**WHAT NEEDS TO BE DONE**
Pictures aside, repeat every entry exactly.
(Beginning of EXERCISE INPUT)
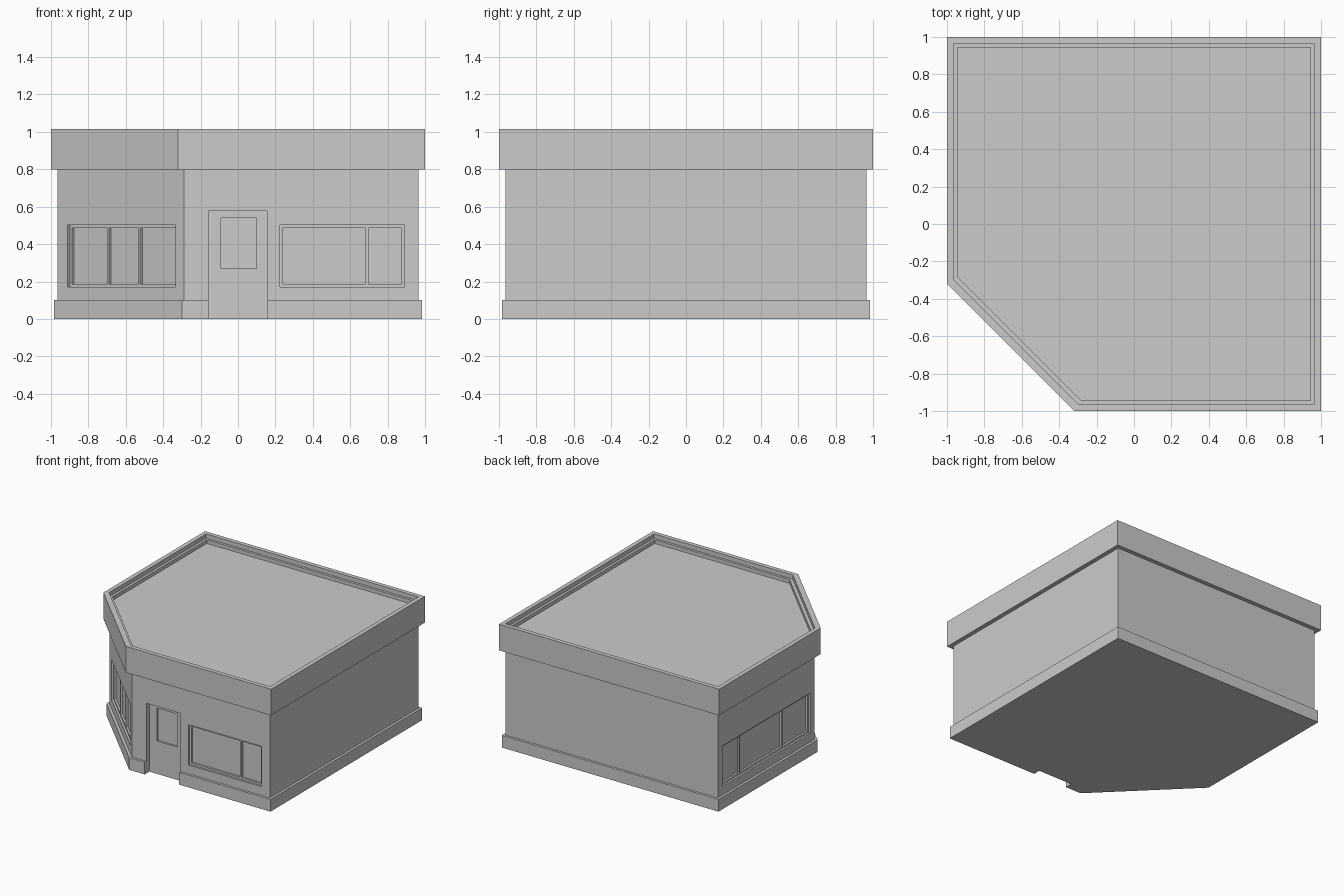
import bpy, bmesh
from math import radians
from mathutils import Matrix, Vector

if "Cube" in bpy.data.objects:
    bpy.data.objects.remove(bpy.data.objects["Cube"])


def make_object(name, bm):
    bmesh.ops.recalc_face_normals(bm, faces=bm.faces)
    mesh = bpy.data.meshes.new(name)
    bm.to_mesh(mesh)
    bm.free()
    obj = bpy.data.objects.new(name, mesh)
    bpy.context.collection.objects.link(obj)
    return obj


def footprint(h, c):
    # square of half-size h with the front-left corner cut off at c
    return [(h, -h), (h, h), (-h, h), (-h, -c), (-c, -h)]


def boxes(name, place, spans):
    # each span: u0, u1, depth0, depth1, z0, z1 in wall coordinates
    bm = bmesh.new()
    for u0, u1, d0, d1, z0, z1 in spans:
        size = Matrix.Diagonal((u1 - u0, d1 - d0, z1 - z0, 1))
        centre = Matrix.Translation(((u0 + u1) / 2, (d0 + d1) / 2, (z0 + z1) / 2))
        bmesh.ops.create_cube(bm, size=1, matrix=place @ centre @ size)
    return make_object(name, bm)


def cut(target, place, span):
    cutter = boxes("cutter", place, [span])
    cutter.hide_render = True
    mod = target.modifiers.new("opening", 'BOOLEAN')
    mod.operation = 'DIFFERENCE'
    mod.solver = 'EXACT'
    mod.object = cutter
    bpy.context.view_layer.objects.active = target
    bpy.ops.object.modifier_apply(modifier=mod.name)
    bpy.data.objects.remove(cutter)


def wall_frame(x, y, angle):
    return Matrix.Translation(Vector((x, y, 0))) @ Matrix.Rotation(radians(angle), 4, 'Z')


# Building shell: plinth, walls, overhanging parapet and sunken roof
rings = [(0.985, 0.30, 0), (0.985, 0.30, 0.10),
         (0.965, 0.29, 0.10), (0.965, 0.29, 0.80),
         (1.0, 0.32, 0.80), (1.0, 0.32, 1.015),
         (0.965, 0.295, 1.015), (0.965, 0.295, 0.98),
         (0.945, 0.28, 0.98), (0.945, 0.28, 0.95)]
bm = bmesh.new()
loops = [[bm.verts.new((x, y, z)) for x, y in footprint(h, c)] for h, c, z in rings]
for a, b in zip(loops, loops[1:]):
    for i in range(5):
        j = (i + 1) % 5
        bm.faces.new((a[i], a[j], b[j], b[i]))
bm.faces.new(loops[0])
bm.faces.new(loops[-1])
shell = make_object("building_shell", bm)

front = wall_frame(0, -0.965, 0)
corner = wall_frame(-0.6275, -0.6275, -45)
left = wall_frame(-0.965, 0, -90)


# Windows: recessed opening with a thin frame and mullions
def window(name, place, u0, u1, mullions):
    z0, z1, b, m = 0.172, 0.503, 0.016, 0.007
    cut(shell, place, (u0, u1, -0.01, 0.032, z0, z1))
    d0, d1 = 0.016, 0.035
    bars = [(u0, u0 + b, d0, d1, z0, z1), (u1 - b, u1, d0, d1, z0, z1),
            (u0 + b, u1 - b, d0, d1, z0, z0 + b), (u0 + b, u1 - b, d0, d1, z1 - b, z1)]
    bars += [(u - m, u + m, d0, d1, z0 + b, z1 - b) for u in mullions]
    boxes(name, place, bars)


window("front_window_frame", front, 0.225, 0.89, [0.69])
window("corner_window_frame", corner, -0.40, 0.414, [-0.11, 0.125])
window("left_window_frame", left, -0.90, 0.235, [-0.66, -0.11])

# Door: recess through the plinth, leaf with a sunken glass panel
cut(shell, front, (-0.158, 0.155, -0.1, 0.055, -0.1, 0.577))
boxes("door_leaf", front, [
    (-0.158, -0.09, 0.04, 0.055, 0, 0.577), (0.10, 0.155, 0.04, 0.055, 0, 0.577),
    (-0.09, 0.10, 0.04, 0.055, 0, 0.27), (-0.09, 0.10, 0.04, 0.055, 0.54, 0.577)])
(End of EXERCISE INPUT)
**YOUR SOLUTION**
import bpy, bmesh
from math import radians
from mathutils import Matrix, Vector

if "Cube" in bpy.data.objects:
    bpy.data.objects.remove(bpy.data.objects["Cube"])


def make_object(name, bm):
    bmesh.ops.recalc_face_normals(bm, faces=bm.faces)
    mesh = bpy.data.meshes.new(name)
    bm.to_mesh(mesh)
    bm.free()
    obj = bpy.data.objects.new(name, mesh)
    bpy.context.collection.objects.link(obj)
    return obj


def footprint(h, c):
    # square of half-size h with the front-left corner cut off at c
    return [(h, -h), (h, h), (-h, h), (-h, -c), (-c, -h)]


def boxes(name, place, spans):
    # each span: u0, u1, depth0, depth1, z0, z1 in wall coordinates
    bm = bmesh.new()
    for u0, u1, d0, d1, z0, z1 in spans:
        size = Matrix.Diagonal((u1 - u0, d1 - d0, z1 - z0, 1))
        centre = Matrix.Translation(((u0 + u1) / 2, (d0 + d1) / 2, (z0 + z1) / 2))
        bmesh.ops.create_cube(bm, size=1, matrix=place @ centre @ size)
    return make_object(name, bm)


def cut(target, place, span):
    cutter = boxes("cutter", place, [span])
    cutter.hide_render = True
    mod = target.modifiers.new("opening", 'BOOLEAN')
    mod.operation = 'DIFFERENCE'
    mod.solver = 'EXACT'
    mod.object = cutter
    bpy.context.view_layer.objects.active = target
    bpy.ops.object.modifier_apply(modifier=mod.name)
    bpy.data.objects.remove(cutter)


def wall_frame(x, y, angle):
    return Matrix.Translation(Vector((x, y, 0))) @ Matrix.Rotation(radians(angle), 4, 'Z')


# Building shell: plinth, walls, overhanging parapet and sunken roof
rings = [(0.985, 0.30, 0), (0.985, 0.30, 0.10),
         (0.965, 0.29, 0.10), (0.965, 0.29, 0.80),
         (1.0, 0.32, 0.80), (1.0, 0.32, 1.015),
         (0.965, 0.295, 1.015), (0.965, 0.295, 0.98),
         (0.945, 0.28, 0.98), (0.945, 0.28, 0.95)]
bm = bmesh.new()
loops = [[bm.verts.new((x, y, z)) for x, y in footprint(h, c)] for h, c, z in rings]
for a, b in zip(loops, loops[1:]):
    for i in range(5):
        j = (i + 1) % 5
        bm.faces.new((a[i], a[j], b[j], b[i]))
bm.faces.new(loops[0])
bm.faces.new(loops[-1])
shell = make_object("building_shell", bm)

front = wall_frame(0, -0.965, 0)
corner = wall_frame(-0.6275, -0.6275, -45)
left = wall_frame(-0.965, 0, -90)


# Windows: recessed opening with a thin frame and mullions
def window(name, place, u0, u1, mullions):
    z0, z1, b, m = 0.172, 0.503, 0.016, 0.007
    cut(shell, place, (u0, u1, -0.01, 0.032, z0, z1))
    d0, d1 = 0.016, 0.035
    bars = [(u0, u0 + b, d0, d1, z0, z1), (u1 - b, u1, d0, d1, z0, z1),
            (u0 + b, u1 - b, d0, d1, z0, z0 + b), (u0 + b, u1 - b, d0, d1, z1 - b, z1)]
    bars += [(u - m, u + m, d0, d1, z0 + b, z1 - b) for u in mullions]
    boxes(name, place, bars)


window("front_window_frame", front, 0.225, 0.89, [0.69])
window("corner_window_frame", corner, -0.40, 0.414, [-0.11, 0.125])
window("left_window_frame", left, -0.90, 0.235, [-0.66, -0.11])

# Door: recess through the plinth, leaf with a sunken glass panel
cut(shell, front, (-0.158, 0.155, -0.1, 0.055, -0.1, 0.577))
boxes("door_leaf", front, [
    (-0.158, -0.09, 0.04, 0.055, 0, 0.577), (0.10, 0.155, 0.04, 0.055, 0, 0.577),
    (-0.09, 0.10, 0.04, 0.055, 0, 0.27), (-0.09, 0.10, 0.04, 0.055, 0.54, 0.577)])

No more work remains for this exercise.